┏━━

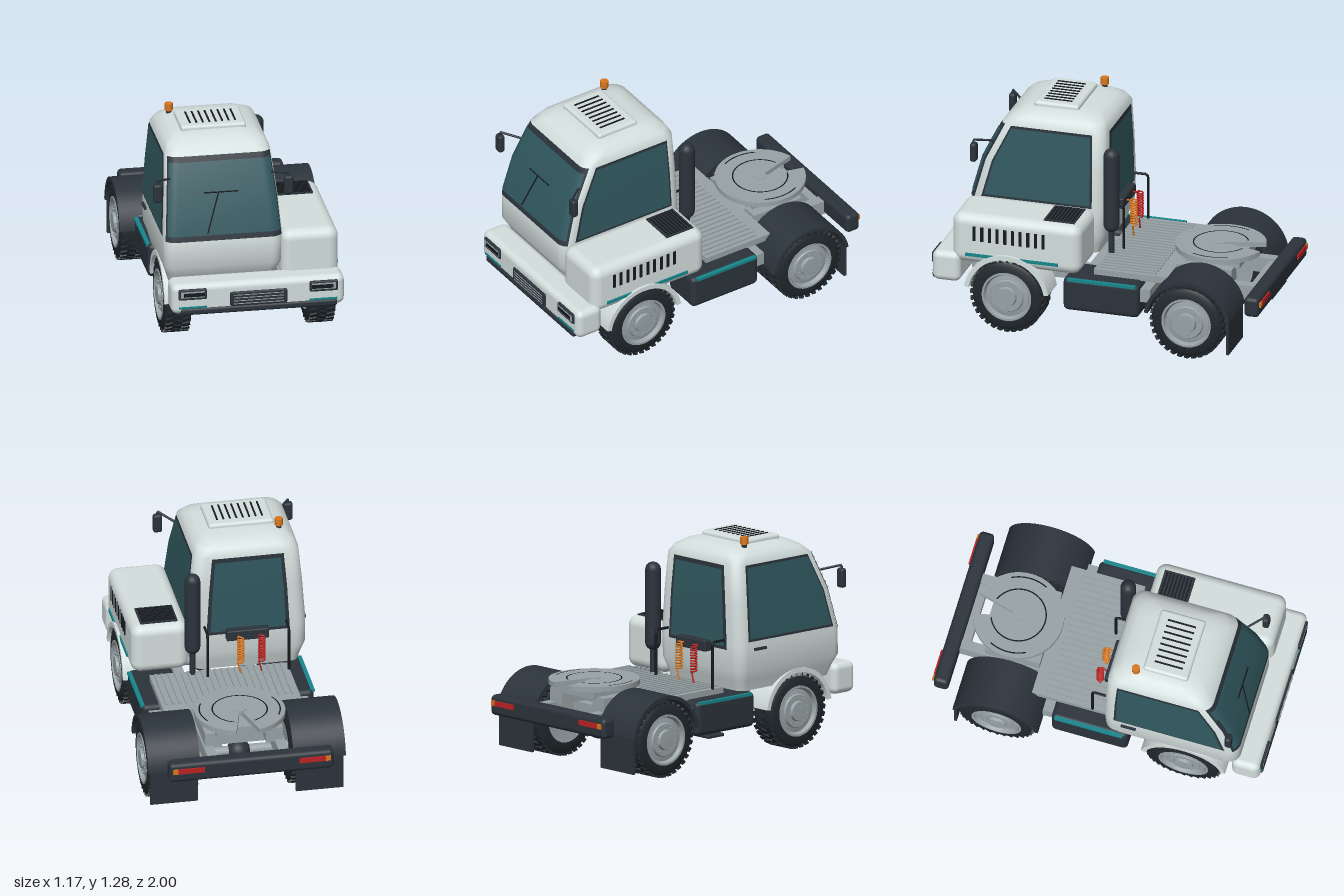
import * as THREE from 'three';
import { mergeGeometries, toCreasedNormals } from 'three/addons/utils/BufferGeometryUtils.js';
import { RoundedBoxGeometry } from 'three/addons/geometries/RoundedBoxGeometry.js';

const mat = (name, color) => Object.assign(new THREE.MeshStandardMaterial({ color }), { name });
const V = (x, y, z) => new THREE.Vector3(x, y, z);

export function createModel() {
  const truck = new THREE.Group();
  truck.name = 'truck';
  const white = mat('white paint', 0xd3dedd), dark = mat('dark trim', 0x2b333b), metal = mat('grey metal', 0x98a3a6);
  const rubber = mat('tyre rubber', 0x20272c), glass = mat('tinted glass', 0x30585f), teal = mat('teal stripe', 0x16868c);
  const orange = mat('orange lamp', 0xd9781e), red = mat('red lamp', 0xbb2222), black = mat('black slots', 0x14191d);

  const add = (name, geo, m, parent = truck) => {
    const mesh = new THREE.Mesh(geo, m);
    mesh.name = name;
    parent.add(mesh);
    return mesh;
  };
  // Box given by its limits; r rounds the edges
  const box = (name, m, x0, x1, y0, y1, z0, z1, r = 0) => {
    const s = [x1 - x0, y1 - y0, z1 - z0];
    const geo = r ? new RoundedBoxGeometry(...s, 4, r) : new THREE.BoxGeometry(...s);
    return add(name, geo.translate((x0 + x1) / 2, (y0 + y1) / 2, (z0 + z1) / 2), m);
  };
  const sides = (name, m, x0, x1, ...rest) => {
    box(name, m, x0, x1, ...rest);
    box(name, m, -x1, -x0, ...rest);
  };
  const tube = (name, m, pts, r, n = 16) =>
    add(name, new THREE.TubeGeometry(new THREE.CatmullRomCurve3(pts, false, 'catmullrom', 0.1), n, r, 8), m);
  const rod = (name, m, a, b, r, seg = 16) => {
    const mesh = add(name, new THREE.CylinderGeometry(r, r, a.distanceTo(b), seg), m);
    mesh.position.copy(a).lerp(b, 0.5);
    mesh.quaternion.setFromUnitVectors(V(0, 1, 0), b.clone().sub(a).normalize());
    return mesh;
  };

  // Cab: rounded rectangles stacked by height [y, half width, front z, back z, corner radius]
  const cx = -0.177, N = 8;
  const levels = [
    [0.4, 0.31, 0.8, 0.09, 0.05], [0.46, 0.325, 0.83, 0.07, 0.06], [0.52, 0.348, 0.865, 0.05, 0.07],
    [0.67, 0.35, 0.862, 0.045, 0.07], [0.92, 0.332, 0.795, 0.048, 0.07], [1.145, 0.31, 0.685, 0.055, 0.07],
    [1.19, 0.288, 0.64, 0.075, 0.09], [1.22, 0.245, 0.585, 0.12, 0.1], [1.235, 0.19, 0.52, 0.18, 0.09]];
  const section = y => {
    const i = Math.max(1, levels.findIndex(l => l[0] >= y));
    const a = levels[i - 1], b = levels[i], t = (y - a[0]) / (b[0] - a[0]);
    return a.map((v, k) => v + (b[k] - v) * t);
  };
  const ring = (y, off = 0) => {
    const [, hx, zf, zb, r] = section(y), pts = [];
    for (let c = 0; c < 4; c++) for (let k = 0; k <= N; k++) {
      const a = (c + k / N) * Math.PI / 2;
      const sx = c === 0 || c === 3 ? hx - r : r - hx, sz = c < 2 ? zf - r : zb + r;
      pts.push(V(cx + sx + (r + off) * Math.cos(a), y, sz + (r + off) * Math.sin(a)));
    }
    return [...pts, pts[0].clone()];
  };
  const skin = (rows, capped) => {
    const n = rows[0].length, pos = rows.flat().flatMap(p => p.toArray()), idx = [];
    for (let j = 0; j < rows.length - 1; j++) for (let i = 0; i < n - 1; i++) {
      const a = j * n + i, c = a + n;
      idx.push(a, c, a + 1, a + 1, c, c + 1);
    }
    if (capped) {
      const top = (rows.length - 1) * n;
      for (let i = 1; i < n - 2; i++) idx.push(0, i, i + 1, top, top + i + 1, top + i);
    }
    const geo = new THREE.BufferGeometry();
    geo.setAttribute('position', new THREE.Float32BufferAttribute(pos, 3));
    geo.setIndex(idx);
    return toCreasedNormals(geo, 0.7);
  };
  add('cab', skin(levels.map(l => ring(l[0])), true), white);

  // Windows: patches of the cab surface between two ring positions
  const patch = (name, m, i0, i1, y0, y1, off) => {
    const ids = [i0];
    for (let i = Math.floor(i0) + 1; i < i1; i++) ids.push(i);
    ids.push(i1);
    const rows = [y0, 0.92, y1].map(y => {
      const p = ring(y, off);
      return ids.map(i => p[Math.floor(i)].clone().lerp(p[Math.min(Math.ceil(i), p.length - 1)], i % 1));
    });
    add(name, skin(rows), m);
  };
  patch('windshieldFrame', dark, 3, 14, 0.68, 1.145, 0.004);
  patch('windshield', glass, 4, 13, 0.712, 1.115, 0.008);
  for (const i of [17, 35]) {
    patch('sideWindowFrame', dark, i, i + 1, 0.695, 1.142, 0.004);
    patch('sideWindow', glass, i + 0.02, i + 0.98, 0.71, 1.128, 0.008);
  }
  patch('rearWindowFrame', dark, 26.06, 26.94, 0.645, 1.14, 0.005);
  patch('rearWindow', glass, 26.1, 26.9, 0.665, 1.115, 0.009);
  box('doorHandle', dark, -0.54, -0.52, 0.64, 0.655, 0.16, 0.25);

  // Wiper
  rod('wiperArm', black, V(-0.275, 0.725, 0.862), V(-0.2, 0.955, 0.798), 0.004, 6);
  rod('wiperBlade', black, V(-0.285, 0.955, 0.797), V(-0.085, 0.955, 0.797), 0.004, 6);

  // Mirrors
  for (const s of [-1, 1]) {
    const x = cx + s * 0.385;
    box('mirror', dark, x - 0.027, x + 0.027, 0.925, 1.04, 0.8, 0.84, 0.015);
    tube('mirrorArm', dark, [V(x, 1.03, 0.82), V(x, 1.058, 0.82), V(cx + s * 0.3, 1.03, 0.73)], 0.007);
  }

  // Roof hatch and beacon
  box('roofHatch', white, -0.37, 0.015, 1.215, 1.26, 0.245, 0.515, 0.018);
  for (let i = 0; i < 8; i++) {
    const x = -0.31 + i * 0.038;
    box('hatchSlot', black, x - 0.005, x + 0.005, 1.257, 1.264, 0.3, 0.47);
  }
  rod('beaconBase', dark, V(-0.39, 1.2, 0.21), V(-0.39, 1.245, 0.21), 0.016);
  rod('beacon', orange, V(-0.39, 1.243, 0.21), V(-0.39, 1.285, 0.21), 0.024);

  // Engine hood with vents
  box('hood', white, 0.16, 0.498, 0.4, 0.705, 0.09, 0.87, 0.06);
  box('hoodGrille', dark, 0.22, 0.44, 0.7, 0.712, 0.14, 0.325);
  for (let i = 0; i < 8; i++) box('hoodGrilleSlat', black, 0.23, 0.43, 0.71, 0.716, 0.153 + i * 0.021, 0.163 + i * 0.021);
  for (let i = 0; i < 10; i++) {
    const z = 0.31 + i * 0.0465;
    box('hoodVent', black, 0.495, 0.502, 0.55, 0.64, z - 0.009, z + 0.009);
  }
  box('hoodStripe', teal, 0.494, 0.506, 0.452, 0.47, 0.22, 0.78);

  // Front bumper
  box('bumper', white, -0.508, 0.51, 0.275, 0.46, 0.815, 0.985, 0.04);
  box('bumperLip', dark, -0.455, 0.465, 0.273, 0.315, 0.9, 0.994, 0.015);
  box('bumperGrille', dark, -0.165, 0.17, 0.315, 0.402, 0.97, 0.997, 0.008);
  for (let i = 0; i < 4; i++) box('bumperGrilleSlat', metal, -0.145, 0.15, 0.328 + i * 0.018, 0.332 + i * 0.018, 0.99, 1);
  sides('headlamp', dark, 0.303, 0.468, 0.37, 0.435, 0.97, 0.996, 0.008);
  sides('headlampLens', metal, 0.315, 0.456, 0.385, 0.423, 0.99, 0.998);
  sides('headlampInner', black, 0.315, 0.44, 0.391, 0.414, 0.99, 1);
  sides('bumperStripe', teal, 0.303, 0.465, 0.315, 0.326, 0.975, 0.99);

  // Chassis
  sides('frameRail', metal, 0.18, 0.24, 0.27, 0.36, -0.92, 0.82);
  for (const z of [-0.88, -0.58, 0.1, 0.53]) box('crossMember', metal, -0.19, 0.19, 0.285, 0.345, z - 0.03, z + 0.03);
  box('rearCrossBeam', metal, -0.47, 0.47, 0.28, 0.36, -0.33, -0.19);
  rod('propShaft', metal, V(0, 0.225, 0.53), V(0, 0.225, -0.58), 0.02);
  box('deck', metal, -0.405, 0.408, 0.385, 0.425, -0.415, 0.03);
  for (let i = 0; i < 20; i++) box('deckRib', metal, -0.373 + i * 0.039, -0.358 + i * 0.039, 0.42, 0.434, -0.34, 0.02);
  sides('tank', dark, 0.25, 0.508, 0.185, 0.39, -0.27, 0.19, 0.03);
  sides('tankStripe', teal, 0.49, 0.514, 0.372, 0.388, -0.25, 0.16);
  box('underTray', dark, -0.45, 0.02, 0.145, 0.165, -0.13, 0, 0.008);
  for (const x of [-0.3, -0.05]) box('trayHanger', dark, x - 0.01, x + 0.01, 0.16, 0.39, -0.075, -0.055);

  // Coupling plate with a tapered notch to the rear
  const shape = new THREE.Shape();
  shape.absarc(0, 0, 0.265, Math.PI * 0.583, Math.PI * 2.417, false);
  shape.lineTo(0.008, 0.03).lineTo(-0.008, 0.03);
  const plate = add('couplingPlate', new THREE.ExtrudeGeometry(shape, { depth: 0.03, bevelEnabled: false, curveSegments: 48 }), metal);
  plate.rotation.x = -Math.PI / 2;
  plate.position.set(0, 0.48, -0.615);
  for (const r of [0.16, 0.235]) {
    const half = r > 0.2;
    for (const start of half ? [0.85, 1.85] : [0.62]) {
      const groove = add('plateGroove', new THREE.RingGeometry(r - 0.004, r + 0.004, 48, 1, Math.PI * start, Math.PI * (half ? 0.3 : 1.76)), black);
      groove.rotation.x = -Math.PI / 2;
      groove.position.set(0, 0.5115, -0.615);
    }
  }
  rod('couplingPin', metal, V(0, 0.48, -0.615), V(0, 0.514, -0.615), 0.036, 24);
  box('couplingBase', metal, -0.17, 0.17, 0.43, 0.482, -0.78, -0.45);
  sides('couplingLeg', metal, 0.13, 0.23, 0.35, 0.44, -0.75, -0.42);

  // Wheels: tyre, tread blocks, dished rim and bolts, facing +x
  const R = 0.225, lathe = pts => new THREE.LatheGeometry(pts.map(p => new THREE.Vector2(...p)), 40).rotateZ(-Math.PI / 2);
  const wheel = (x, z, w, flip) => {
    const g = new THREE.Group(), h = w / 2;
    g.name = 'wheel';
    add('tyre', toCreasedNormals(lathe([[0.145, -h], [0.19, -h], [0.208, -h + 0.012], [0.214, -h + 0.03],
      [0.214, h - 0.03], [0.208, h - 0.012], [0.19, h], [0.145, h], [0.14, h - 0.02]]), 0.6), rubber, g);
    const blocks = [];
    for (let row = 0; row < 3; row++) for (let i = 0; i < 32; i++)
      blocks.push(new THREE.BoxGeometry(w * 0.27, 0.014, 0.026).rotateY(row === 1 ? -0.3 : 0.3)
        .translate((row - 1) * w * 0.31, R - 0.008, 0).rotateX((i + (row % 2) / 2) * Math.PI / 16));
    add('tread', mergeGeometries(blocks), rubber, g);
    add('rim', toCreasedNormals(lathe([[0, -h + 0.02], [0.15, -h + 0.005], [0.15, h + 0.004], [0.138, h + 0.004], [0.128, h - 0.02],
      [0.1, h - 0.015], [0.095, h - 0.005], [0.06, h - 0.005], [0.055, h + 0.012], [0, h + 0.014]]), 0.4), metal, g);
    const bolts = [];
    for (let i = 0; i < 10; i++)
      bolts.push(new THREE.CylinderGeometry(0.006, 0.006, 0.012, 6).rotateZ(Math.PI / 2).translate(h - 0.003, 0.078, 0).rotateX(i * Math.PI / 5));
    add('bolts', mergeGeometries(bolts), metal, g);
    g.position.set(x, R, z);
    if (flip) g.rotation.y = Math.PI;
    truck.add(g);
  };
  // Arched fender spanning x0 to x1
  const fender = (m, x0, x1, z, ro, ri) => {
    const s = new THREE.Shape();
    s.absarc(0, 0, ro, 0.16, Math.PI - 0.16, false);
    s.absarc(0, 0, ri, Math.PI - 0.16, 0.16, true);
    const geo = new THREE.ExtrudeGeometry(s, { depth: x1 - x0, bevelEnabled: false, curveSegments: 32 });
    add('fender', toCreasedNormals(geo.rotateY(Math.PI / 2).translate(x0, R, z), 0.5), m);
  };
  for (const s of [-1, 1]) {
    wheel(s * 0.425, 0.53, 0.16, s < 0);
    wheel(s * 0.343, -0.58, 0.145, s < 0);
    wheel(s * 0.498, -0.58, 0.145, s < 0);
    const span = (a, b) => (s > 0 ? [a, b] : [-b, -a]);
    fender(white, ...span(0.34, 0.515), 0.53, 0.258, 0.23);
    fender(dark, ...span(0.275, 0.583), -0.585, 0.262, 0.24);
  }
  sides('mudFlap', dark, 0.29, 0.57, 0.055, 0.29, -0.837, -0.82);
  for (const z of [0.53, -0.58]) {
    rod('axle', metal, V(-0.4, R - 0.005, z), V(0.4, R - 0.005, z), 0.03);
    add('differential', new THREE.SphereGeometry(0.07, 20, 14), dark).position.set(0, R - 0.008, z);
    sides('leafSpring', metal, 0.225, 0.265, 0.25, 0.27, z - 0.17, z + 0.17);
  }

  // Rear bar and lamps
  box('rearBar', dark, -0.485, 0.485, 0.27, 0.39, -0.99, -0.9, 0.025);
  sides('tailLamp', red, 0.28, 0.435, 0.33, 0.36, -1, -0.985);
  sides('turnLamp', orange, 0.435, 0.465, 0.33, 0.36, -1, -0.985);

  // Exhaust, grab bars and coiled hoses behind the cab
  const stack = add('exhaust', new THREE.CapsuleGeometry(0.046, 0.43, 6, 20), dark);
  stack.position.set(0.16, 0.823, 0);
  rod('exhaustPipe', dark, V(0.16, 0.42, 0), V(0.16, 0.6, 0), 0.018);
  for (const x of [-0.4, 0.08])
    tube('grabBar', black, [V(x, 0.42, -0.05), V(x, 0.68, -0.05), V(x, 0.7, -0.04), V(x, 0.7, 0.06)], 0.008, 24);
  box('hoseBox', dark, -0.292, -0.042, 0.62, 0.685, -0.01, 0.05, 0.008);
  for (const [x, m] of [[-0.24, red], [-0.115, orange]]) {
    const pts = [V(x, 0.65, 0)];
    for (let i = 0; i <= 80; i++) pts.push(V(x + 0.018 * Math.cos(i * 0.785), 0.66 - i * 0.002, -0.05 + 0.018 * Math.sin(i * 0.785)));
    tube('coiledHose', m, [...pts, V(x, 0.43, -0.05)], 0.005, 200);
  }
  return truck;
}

┗━━

WHAT YOU HAVE TO DO →
Where a line of the listing holds "return", show that line.

PROBLEM SOLUTION →
    return mesh;
    return add(name, geo.translate((x0 + x1) / 2, (y0 + y1) / 2, (z0 + z1) / 2), m);
    return mesh;
    return a.map((v, k) => v + (b[k] - v) * t);
    return [...pts, pts[0].clone()];
    return toCreasedNormals(geo, 0.7);
      return ids.map(i => p[Math.floor(i)].clone().lerp(p[Math.min(Math.ceil(i), p.length - 1)], i % 1));
  return truck;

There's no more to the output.